Kercher’s half-naked body with a slit throat and more than 40 wounds was found in November 2007 in the apartment she shared with Knox in the hilltop Umbrian town popular with foreigners studying Italian.
Knox, now 24, was sentenced to 26 years in prison for the murder while Sollecito got a 25-year sentence. Rudy Guede, an Ivorian drifter with a criminal record, is also serving time for taking part in Kercher’s murder.
All three found guilty have maintained their innocence. Bongiorno argued there was no evidence linking her client Sollecito with the murder, saying he was implicated in the crime just because he happened to be dating Knox at the time.
Film of the two kissing outside the house where Kercher’s body was found has been shown repeatedly on television since the murder and has been held up as evidence of Knox’s supposedly cold-blooded cynicism.

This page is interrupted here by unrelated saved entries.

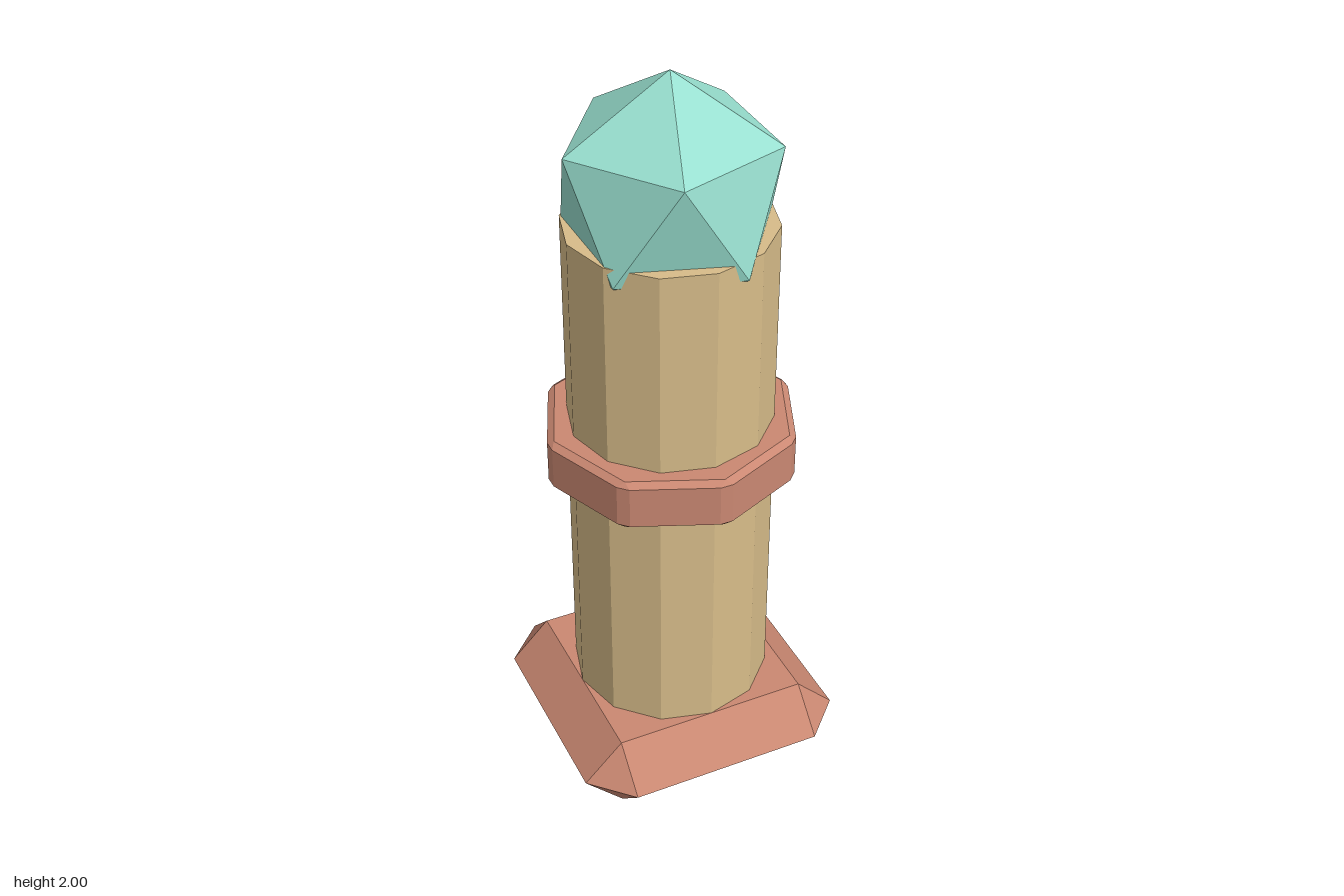
import * as THREE from 'three';
import { ConvexGeometry } from 'three/addons/geometries/ConvexGeometry.js';

function namedMaterial(name, color) {
  const material = new THREE.MeshStandardMaterial({ color });
  material.name = name;
  return material;
}

// Faceted normals for low-poly parts
function faceted(geometry) {
  const flat = geometry.index ? geometry.toNonIndexed() : geometry;
  flat.computeVertexNormals();
  return flat;
}

export function createModel() {
  const model = new THREE.Group();
  model.name = 'crystalPillar';
  const clay = namedMaterial('clay', 0xca8872);
  const sand = namedMaterial('sand', 0xd7bc89);
  const teal = namedMaterial('teal', 0x98dfcf);

  const add = (name, geometry, material, y = 0) => {
    const mesh = new THREE.Mesh(faceted(geometry), material);
    mesh.name = name;
    mesh.position.y = y;
    model.add(mesh);
  };

  // Base: square top and bottom, wider clipped square at mid height
  const inner = 0.267, outer = 0.373;
  const basePoints = [];
  for (const sx of [-1, 1]) for (const sz of [-1, 1]) {
    basePoints.push(
      new THREE.Vector3(sx * inner, 0, sz * inner),
      new THREE.Vector3(sx * inner, 0.215, sz * inner),
      new THREE.Vector3(sx * outer, 0.108, sz * inner),
      new THREE.Vector3(sx * inner, 0.108, sz * outer));
  }
  add('base', new ConvexGeometry(basePoints), clay);

  // Twelve-sided column
  add('column', new THREE.CylinderGeometry(0.267, 0.267, 1.41, 12), sand, 0.905);

  // Collar: octagonal band with bevelled corners and rims
  const collarPoints = [];
  for (let i = 0; i < 8; i++) {
    const angle = i * Math.PI / 4;
    const corner = (r, offset, y) => collarPoints.push(new THREE.Vector3(
      r * Math.cos(angle) - offset * Math.sin(angle), y,
      r * Math.sin(angle) + offset * Math.cos(angle)));
    for (const side of [-1, 1]) {
      corner(0.32, 0, 0.985 + side * 0.07);
      corner(0.332, -0.017, 0.985 + side * 0.057);
      corner(0.332, 0.017, 0.985 + side * 0.057);
    }
  }
  add('collar', new ConvexGeometry(collarPoints), clay);

  // Crystal: icosahedron turned to stand on a point
  const crystal = new THREE.IcosahedronGeometry(0.302, 0);
  crystal.rotateZ(Math.atan(2 / (1 + Math.sqrt(5))));
  add('crystal', crystal, teal, 1.698);

  return model;
}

However, Bongiorno said the kiss was not a sign of their perversion, but simply a sign of the affection the two shared.
She also pointed to a forensics review that discredited evidence used to convict the couple, especially its conclusion that traces of Sollecito’s DNA found on Kercher’s bra clasp could have been due to contamination.
The review — which has strongly boosted Knox’s hopes of being released — also cast doubt on the reliability of DNA traces belonging to Knox found on the handle of a knife and Kercher’s DNA on the blade.
A verdict in the trial is expected at the end of the week or early next week. Knox’s family have said they are hopeful she will walk free after nearly four years behind bars.
The American student has won sympathy from many in the United States, where she is widely seen as an innocent abroad who fell into the clutches of a medieval justice system.
Reporting by Deepa Babington; Editing by Robert Woodward